Truthfully, a lot of this stems from my own inner-workings. I wasn’t formally diagnosed until post-college when a stomach ulcer had me in the hospital, but I’ve struggled with anxiety my entire life. After my dad died, I watched situational depression turn into the clinical kind. I felt the open person I’ve always been shutting down. Although I was outwardly sharing stories of grief through writing, I stopped answering phone calls. I retreated into myself. I convinced myself that my own thoughts and feelings weren’t worth sharing one-on-one, frankly because they weren't positive. I didn't have a solution to offer people anymore. “You’re too depressing to catch up with right now,” was a common thought running through my head every time I watched a friend’s name pop up on my phone.  

Therapy and medication have helped me tremendously, but I still I find more solace in opening up, even when it’s difficult. This period of my life has shown me a glimpse of what other people feel all the time — a true difficulty in sharing. 

In April, I became obsessed with doing something about it. Specifically, I was intent on combining these two passions by becoming laser-focused on mental health within the industry I’ve worked with most closely my entire career — the restaurant industry. I owe my business, my passion, and everything to these folks. I wanted to find a way to give back to a group of people that has given me so much.

The restaurant industry is filled with this epidemic, and I spent weeks researching it for a piece I wrote for 303 Magazine. But, just shining a light on it didn’t feel like enough. My soul was aching for more. So, John Hinman - the main focal person of my piece - and I decided to start a group in Denver to encourage these tough conversations. To build a support group around people who need it most. To take better care of the people who are taking such good care of us in restaurants every night. 

To be honest, I didn't expect much from it. John and I said we'd be happy if three people show up. We were so confident in a low turn-out that we're hosting the first meeting in his very small bakery space. But, timing is a funny thing. The news of Anthony Bourdain’s suicide has undoubtedly drug this uncomfortable conversation into the light. And, it happening just three days before our first meeting has been alarming at worst, and confusing at best. The event has been viewed more than 3,000 times. 

I've spent the weekend stressing about finding the right words to say tonight. How do you lead a conversation about mental health to a room full of people who have just witnessed a public suicide of one of their idols? What do you even say? I felt that depressed side of myself creeping back up... like watching the phone ring and not picking up. Again I feared the only conversation I'd be able to carry on would be too depressing for the person on the other line. 

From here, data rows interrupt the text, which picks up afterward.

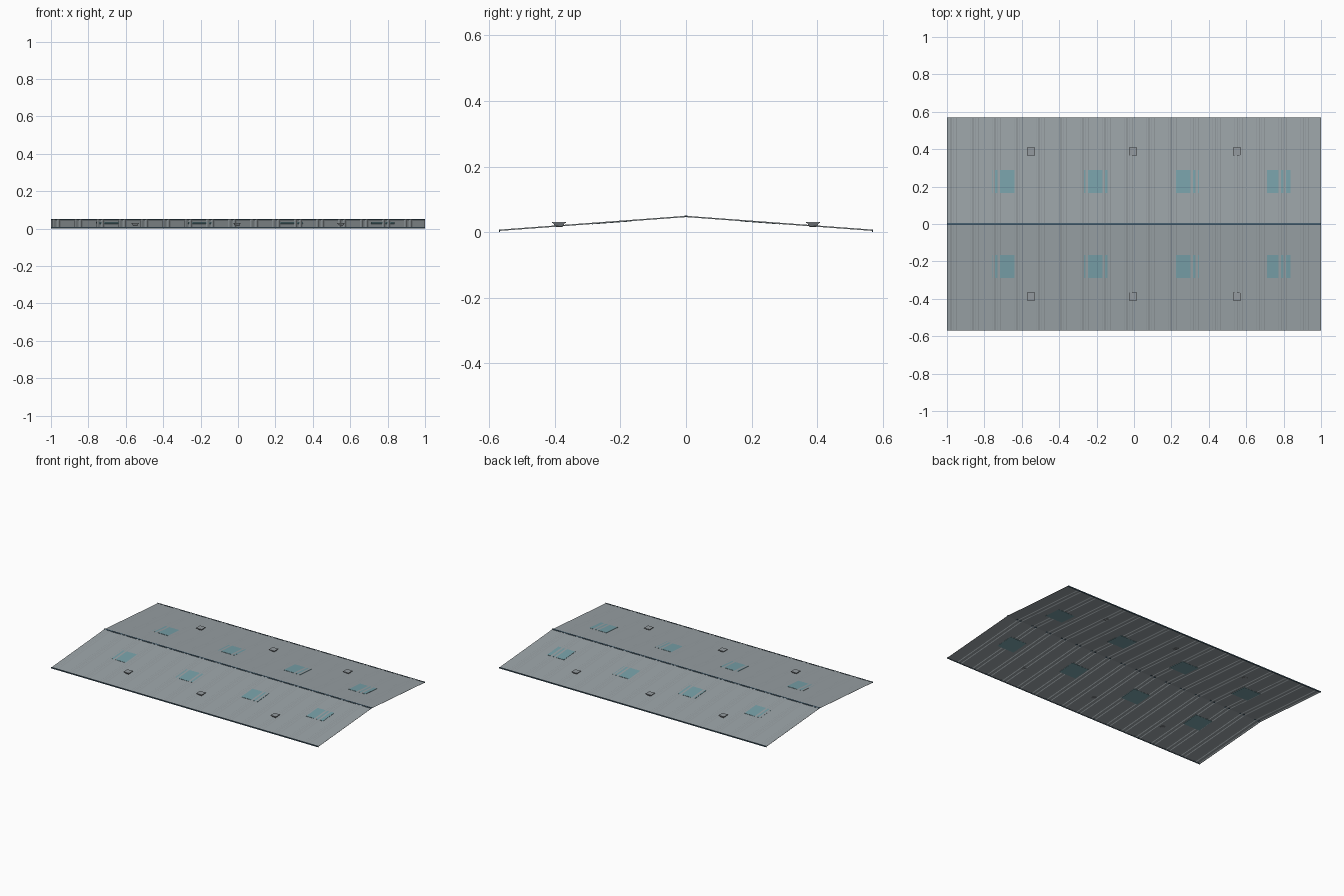
import bpy, bmesh, math
from mathutils import Matrix

if "Cube" in bpy.data.objects:
    bpy.data.objects.remove(bpy.data.objects["Cube"])

HALF_Y, RIDGE_Z, EAVE_Z = 0.568, 0.0465, 0.0045
SLOPE = (RIDGE_Z - EAVE_Z) / HALF_Y
RIB, BAYS = 0.003, 17


def mat(name, col):
    m = bpy.data.materials.new(name)
    m.diffuse_color = (*col, 1)
    m.use_nodes = True
    m.node_tree.nodes["Principled BSDF"].inputs["Base Color"].default_value = m.diffuse_color
    return m


STEEL = mat("steel_sheet", (0.33, 0.37, 0.39))
TRIM = mat("dark_trim", (0.06, 0.11, 0.15))
GLASS = mat("skylight_teal", (0.19, 0.36, 0.40))
VENT = mat("vent_grey", (0.30, 0.33, 0.35))


def roof_z(y):
    return RIDGE_Z - abs(y) * SLOPE


def finish(name, bm, material):
    bmesh.ops.recalc_face_normals(bm, faces=bm.faces)
    me = bpy.data.meshes.new(name)
    bm.to_mesh(me)
    bm.free()
    me.materials.append(material)
    ob = bpy.data.objects.new(name, me)
    bpy.context.collection.objects.link(ob)
    return ob


def box(name, loc, size, material, tilt=0, taper=1):
    bm = bmesh.new()
    bmesh.ops.create_cube(bm, size=1)
    for v in bm.verts:
        k = taper if v.co.z < 0 else 1
        v.co = (v.co.x * size[0] * k, v.co.y * size[1] * k, v.co.z * size[2])
    bm.transform(Matrix.Translation(loc) @ Matrix.Rotation(tilt, 4, 'X'))
    return finish(name, bm, material)


# Ribbed roof sheets: two narrow ribs and one broad pan per bay
def sheet(name, side):
    bay = 2 / BAYS
    prof = [(0, 0), (.04, 0), (.08, 1), (.17, 1), (.21, 0),
            (.27, 0), (.31, 1), (.40, 1), (.44, 0)]
    pts = [(-1 + (i + u) * bay, h * RIB) for i in range(BAYS) for u, h in prof]
    pts.append((1, 0))
    bm = bmesh.new()
    rows = [[bm.verts.new((x, y, roof_z(y) + h)) for x, h in pts]
            for y in (0, side * HALF_Y)]
    for a, b, c, d in zip(rows[0], rows[0][1:], rows[1][1:], rows[1]):
        f = bm.faces.new((a, b, c, d))
    ob = finish(name, bm, STEEL)
    # thin sheet, upper side facing up
    if ob.data.polygons[0].normal.z < 0:
        ob.data.flip_normals()
    s = ob.modifiers.new("thickness", 'SOLIDIFY')
    s.thickness = 0.001
    s.offset = -1


for side, label in ((-1, "front"), (1, "back")):
    tilt = -side * math.atan(SLOPE)
    sheet(label + "_roof_sheet", side)
    # Eave lip
    box(label + "_eave_trim", (0, side * (HALF_Y + .001), 0.004),
        (2, 0.003, 0.008), TRIM)
    # Skylight panels set into the pans
    for i, x in enumerate((-0.695, -0.205, 0.285, 0.775)):
        y = side * 0.227
        box(f"{label}_skylight_{i + 1}", (x, y, roof_z(y)),
            (0.126, 0.122, 0.0036), GLASS, tilt)
    # Roof vents: tapered neck under a flat cap
    for i, x in enumerate((-0.55, -0.005, 0.55)):
        y = side * 0.388
        box(f"{label}_vent_neck_{i + 1}", (x, y, 0.0215),
            (0.036, 0.036, 0.012), VENT, 0, 0.6)
        box(f"{label}_vent_cap_{i + 1}", (x, y, 0.0287),
            (0.042, 0.042, 0.003), VENT)

# Ridge cap folded over the peak
bm = bmesh.new()
w = 0.006
sec = [(-w, roof_z(w) + .001), (-w, roof_z(w) + .0035), (0, 0.0505),
       (w, roof_z(w) + .0035), (w, roof_z(w) + .001)]
ends = [[bm.verts.new((x, y, z)) for y, z in sec] for x in (-1, 1)]
for e in ends:
    bm.faces.new(e)
for i in range(len(sec)):
    j = (i + 1) % len(sec)
    bm.faces.new((ends[0][i], ends[0][j], ends[1][j], ends[1][i]))
finish("ridge_cap", bm, TRIM)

But, this morning, I woke up with a little more clarity. I remembered that it's not about the right words as much as it is just being willing to speak at all. Sometimes, there's power in just standing alongside people who are feeling the same way you do. Throwing your hands up and saying, "What the fuck is happening? How can we be there for each other?"

Obviously, in the wake of a loss like Bourdain, there's been a lot of social media posts saying, "If you're hurting, reach out." And, there's been an equal amount of criticism calling those posts "empty words," pointing out that depressed people are usually unable to take initiative on their own. But, I'm here, as someone who still struggles with that daily, to say that you can't hear "please reach out" enough times. You can't create enough opportunities for people to plug back in when they're ready. We can't beat down the door of every person in the restaurant industry struggling, but we can keep providing a safe space for them to show up when they're ready. And, until we have better ways to handle and treat depression on a large scale, that will have to be enough. 

I promise to share an update of how tonight goes this week, thanks for all of your support.